    Flesh that bike out with more Thomson/King/Enve, slam a few PBRs, shoot yer guns in the air, and yeeeeeeehaw, this thing is more patriotic than a bald eagle eating apple pie.

  15. I have one Merlin extralight and I would like to know where I can find fabric because I need the plastic decalcs to put ( Merlin, extralight… Again) thank you I’m living in Brazil!

  16. First Merlin “standard” roadie in 1991 (stolen), riding an extra light since 1999, Merlin hard tail mountain converted to a cruiser with slicks and custom “Rock Lobster” fork.
    Santa Cruz Superlight for the woods.

  17. Bought my first Merlin Standard in July 1992, Bought an Extra Light in Oct, 1992 and got it
    in Feb, 93, Raced the Merlins for years then road for LA Sheriff for 5 yrs. on Canondales.
    I still have and ride the Merlins, I love them both and have 9 spd. Dura Ace.
    Great bikes.
    They will last forever!!!!!
    PS thanks for coming back.

  18. Had a Merlin Mtnbike in 1993, rode it till 2003? Picked up a 1996 Extralight Road 4 years ago I’ve logged 5k a year on. Now I’m comtemplating buying a 2005 Extralight road w/ Campagnolo Super Record from a friend. I had a carbon wonder bike but honestly don’t like the feel of carbon. My other ride is a steel Independant Fabrication Crown Jewel.

  19. @vectorbug – Seven never fab’ed anything for Merlin Metalworks, even in the early days at Topsfield or when they relo’ed to Watertown. Rob, Matt, Jen et al departing wasn’t exactly amicable and the then-owner of Merlin would have preferred that Seven died a quick death. Subbing out work didn’t really suit that goal.

    Even if the geometry is the same, the tubing spec’s the same and the approximate tube forms/shape are the same, the quality of the machining, tack and weld order and quality, and the amount and accuracy of the subsequent alignment had a lot to do with the Merlin ride. Not many folks have been able to match what Merlin did (granted a select few have, and even surpassed IMO). It may say Merlin, but until one of us old TI geeks spends a couple hours in the Form shop, I’ll remain skeptical. Never-the-less, wish them all the best…

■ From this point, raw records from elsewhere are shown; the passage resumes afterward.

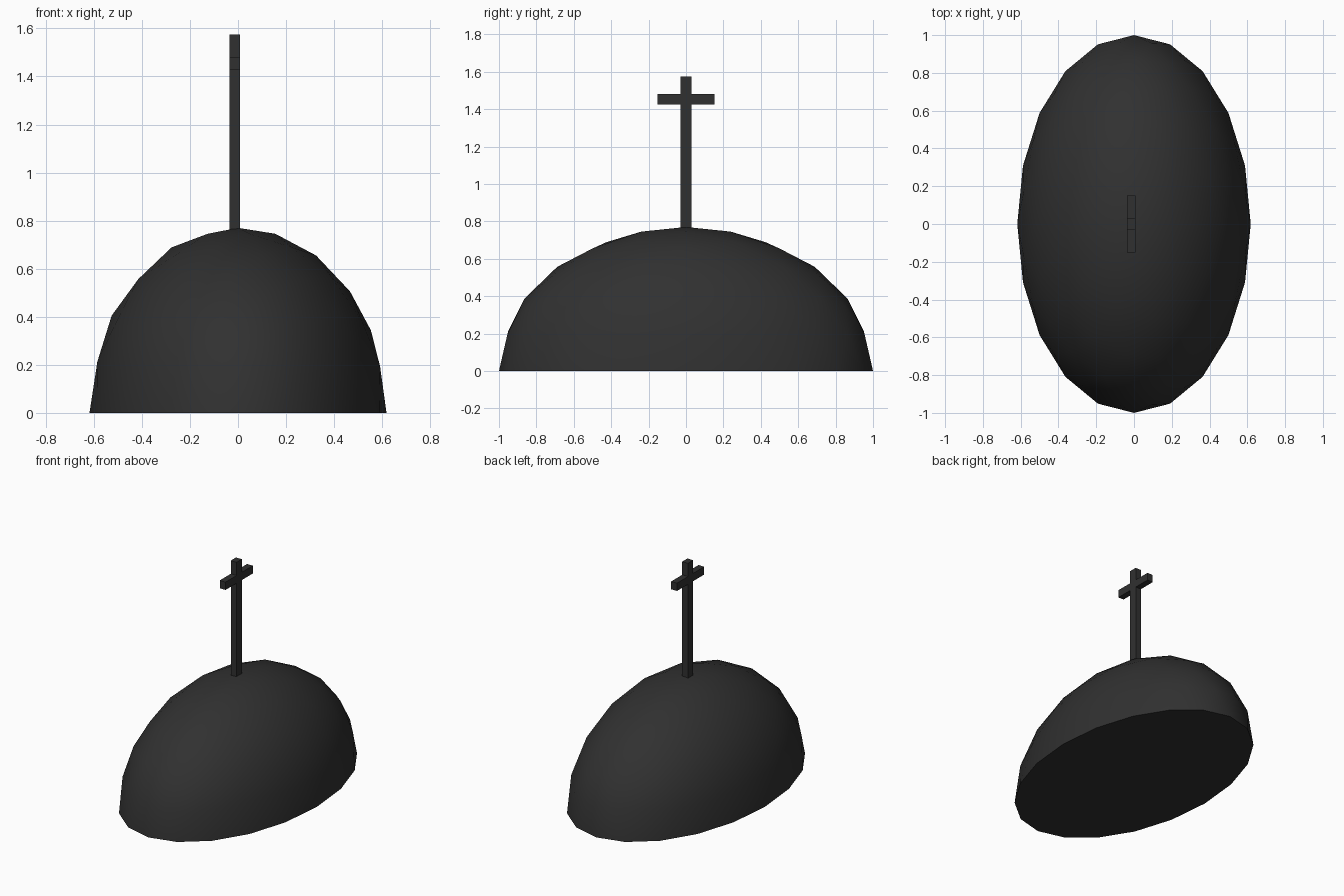
import bpy, bmesh

if "Cube" in bpy.data.objects:
    bpy.data.objects.remove(bpy.data.objects["Cube"])

dark = bpy.data.materials.new("dark_grey")
dark.diffuse_color = (0.03, 0.03, 0.03, 1)
dark.use_nodes = True
dark.node_tree.nodes["Principled BSDF"].inputs["Base Color"].default_value = dark.diffuse_color


def add_object(name, bm):
    bmesh.ops.recalc_face_normals(bm, faces=bm.faces[:])
    mesh = bpy.data.meshes.new(name)
    bm.to_mesh(mesh)
    bm.free()
    mesh.materials.append(dark)
    obj = bpy.data.objects.new(name, mesh)
    bpy.context.collection.objects.link(obj)
    return obj


# Hill: upper half of an icosphere with a flat closed base, stretched along y
bm = bmesh.new()
bmesh.ops.create_icosphere(bm, subdivisions=3, radius=1)
bmesh.ops.bisect_plane(bm, geom=bm.verts[:] + bm.edges[:] + bm.faces[:], dist=0.001,
                       plane_co=(0, 0, 0), plane_no=(0, 0, -1), clear_outer=True)
rim = [e for e in bm.edges if e.is_boundary]
bmesh.ops.contextual_create(bm, geom=rim)
bmesh.ops.scale(bm, vec=(0.618, 1, 0.77), verts=bm.verts[:])
hill = add_object("hill", bm)

# Smooth dome with a crisp base edge
bpy.ops.object.select_all(action='DESELECT')
hill.select_set(True)
bpy.context.view_layer.objects.active = hill
bpy.ops.object.shade_smooth_by_angle(angle=0.7)

# Cross: half outline in y/z, mirrored, then extruded along x
half = [(0.029, 0.75), (0.029, 1.426), (0.152, 1.426),
        (0.152, 1.481), (0.029, 1.481), (0.029, 1.574)]
outline = half + [(-y, z) for y, z in reversed(half)]
bm = bmesh.new()
face = bm.faces.new([bm.verts.new((-0.036, y, z)) for y, z in outline])
ext = bmesh.ops.extrude_face_region(bm, geom=[face], use_keep_orig=True)
bmesh.ops.translate(bm, vec=(0.045, 0, 0),
                    verts=[v for v in ext["geom"] if isinstance(v, bmesh.types.BMVert)])
add_object("cross", bm)
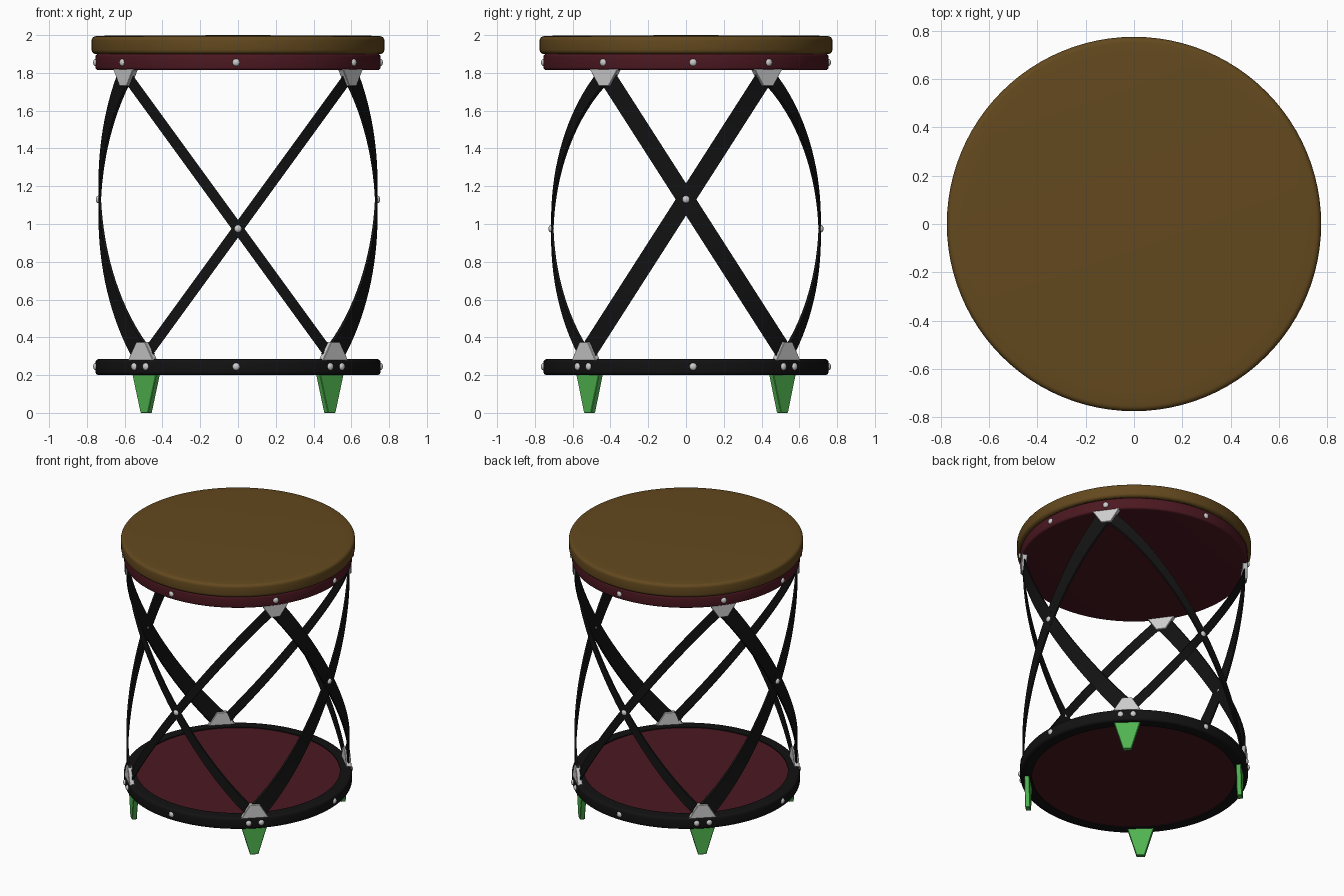
import bpy, bmesh
from math import sin, cos, pi, atan2, sqrt, radians
from mathutils import Matrix, Vector

if "Cube" in bpy.data.objects:
    bpy.data.objects.remove(bpy.data.objects["Cube"])


def material(name, rgb):
    m = bpy.data.materials.new(name)
    m.diffuse_color = (*rgb, 1)
    m.use_nodes = True
    m.node_tree.nodes["Principled BSDF"].inputs["Base Color"].default_value = m.diffuse_color
    return m


BROWN = material("seat_brown", (0.125, 0.066, 0.013))
RED = material("dark_red", (0.072, 0.009, 0.015))
BLACK = material("black_metal", (0.006, 0.006, 0.006))
GREEN = material("green_foot", (0.08, 0.45, 0.08))


def finish(bm, name, mat=None, smooth=True):
    bmesh.ops.recalc_face_normals(bm, faces=bm.faces)
    me = bpy.data.meshes.new(name)
    bm.to_mesh(me)
    bm.free()
    ob = bpy.data.objects.new(name, me)
    bpy.context.collection.objects.link(ob)
    if mat:
        me.materials.append(mat)
    if smooth:
        bpy.ops.object.select_all(action='DESELECT')
        ob.select_set(True)
        bpy.context.view_layer.objects.active = ob
        bpy.ops.object.shade_smooth_by_angle(angle=radians(40))
    return ob


def lathe(name, profile, mat, n=96):
    """Spin an (r, z) profile around the z axis."""
    bm = bmesh.new()
    vs = [bm.verts.new((r, 0, z)) for r, z in profile]
    edges = [bm.edges.new(p) for p in zip(vs, vs[1:])]
    bmesh.ops.spin(bm, geom=vs + edges, cent=(0, 0, 0), axis=(0, 0, 1),
                   angle=2 * pi, steps=n)
    bmesh.ops.remove_doubles(bm, verts=bm.verts, dist=1e-5)
    return finish(bm, name, mat)


def rounded(r_in, r_out, z0, z1, b):
    """Outer wall of a disc with rounded edges, from r_in to r_in."""
    arc = [i * pi / 8 for i in range(5)]
    low = [(r_out - b + b * sin(a), z0 + b - b * cos(a)) for a in arc]
    high = [(r_out - b + b * cos(a), z1 - b + b * sin(a)) for a in arc]
    return [(r_in, z0)] + low + high + [(r_in, z1)]


def radial(angle, r, z):
    """Frame: x tangent, y outward, z up."""
    return Matrix.Translation((r * cos(angle), r * sin(angle), z)) @ \
        Matrix.Rotation(angle - pi / 2, 4, 'Z')


def plate(name, angle, r, z0, w0, z1, w1, t, mat=None):
    """Tapered plate standing tangent to the ring."""
    bm = bmesh.new()
    bmesh.ops.create_cube(bm, size=1)
    for v in bm.verts:
        w, z = (w0, z0) if v.co.z < 0 else (w1, z1)
        v.co = (v.co.x * w, v.co.y * t, z)
    bmesh.ops.bevel(bm, geom=bm.edges[:], offset=0.003, segments=1, affect='EDGES')
    bm.transform(radial(angle, r, 0))
    return finish(bm, name, mat, False)


def rivet(name, angle, r, z):
    bm = bmesh.new()
    bmesh.ops.create_uvsphere(bm, u_segments=16, v_segments=8, radius=0.02)
    bm.transform(radial(angle, r, z) @ Matrix.Diagonal((1, 0.7, 1, 1)))
    return finish(bm, name)


def strap(name, side, flip, x0, x1, zc, slope, r_mid, r_end, w):
    """Flat band, straight when seen face on, wrapped round the barrel."""
    n, t = 32, 0.012
    d = Vector((1, slope)).normalized()
    bm = bmesh.new()
    rings = []
    for i in range(n + 1):
        u = x0 + (x1 - x0) * i / n
        row = []
        for s, k in ((-1, -1), (1, -1), (1, 1), (-1, 1)):
            x = u - d.y * s * w / 2
            z = zc + slope * u + d.x * s * w / 2
            r = r_mid + (r_end - r_mid) * min(1, (u / 0.6) ** 2) + k * t / 2
            row.append(bm.verts.new((x * flip, sqrt(r * r - x * x), z)))
        rings.append(row)
    for a, b in zip(rings, rings[1:]):
        for j in range(4):
            bm.faces.new((a[j], a[(j + 1) % 4], b[(j + 1) % 4], b[j]))
    bm.faces.new(rings[0])
    bm.faces.new(rings[-1])
    bm.transform(Matrix.Rotation(side - pi / 2, 4, 'Z'))
    return finish(bm, name, BLACK)


# Seat cushion, upper rim, lower ring and shelf panel
lathe("seat", rounded(0.72, 0.775, 1.90, 1.994, 0.022)[1:-1] + [(0.70, 1.997), (0.0, 2.0)], BROWN)
lathe("seat_underside", [(0, 1.899), (0.754, 1.899)], BROWN)
lathe("upper_rim", [(0, 1.82)] + rounded(0, 0.755, 1.815, 1.90, 0.015)[1:-1] + [(0, 1.90)], RED)
ring = rounded(0.675, 0.755, 0.20, 0.285, 0.018)
lathe("lower_ring", ring + [ring[0]], BLACK)
lathe("shelf_panel", [(0, 0.207), (0.68, 0.207), (0.68, 0.278), (0, 0.278)], RED)

# Crossed straps with a rivet at each crossing
for side, label in ((-pi / 2, "front"), (pi / 2, "back")):
    for f in (-1, 1):
        strap(f"{label}_strap", side, f, -0.51, 0.605, 0.975, 1.375, 0.708, 0.732, 0.055)
    rivet(f"{label}_cross_rivet", side, 0.714, 0.975)
for side, label in ((0, "right"), (pi, "left")):
    for f in (-1, 1):
        strap(f"{label}_strap", side, f, -0.54, 0.438, 1.13, 1.56, 0.733, 0.733, 0.092)
    rivet(f"{label}_cross_rivet", side, 0.739, 1.13)

# Corner brackets, feet and their rivets
for sx in (-1, 1):
    for sy in (-1, 1):
        top, low = atan2(0.43 * sy, 0.60 * sx), atan2(0.525 * sy, 0.50 * sx)
        plate("upper_bracket", top, 0.732, 1.73, 0.065, 1.822, 0.185, 0.035)
        plate("lower_bracket", low, 0.732, 0.278, 0.185, 0.375, 0.065, 0.035)
        plate("foot", low, 0.705, 0.0, 0.055, 0.205, 0.175, 0.033, GREEN)
        rivet("upper_bracket_rivet", top, 0.754, 1.855)
        for o in (-0.056, 0.056):
            rivet("lower_bracket_rivet", low + o, 0.754, 0.245)

# Rivets midway between the brackets on both rims
for a in (0.05, -pi / 2 - 0.013, pi + 0.05, pi / 2 - 0.013):
    rivet("upper_rim_rivet", a, 0.754, 1.855)
    rivet("lower_ring_rivet", a, 0.754, 0.245)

  20. I’d like to see a side by side test and review of the Cambridge made version compared to CC’s. I own serial # XL013 which I believe to be a very early example of a fine bicycle and would like to know how this compares to the new version. The new one looks great!

What do you think?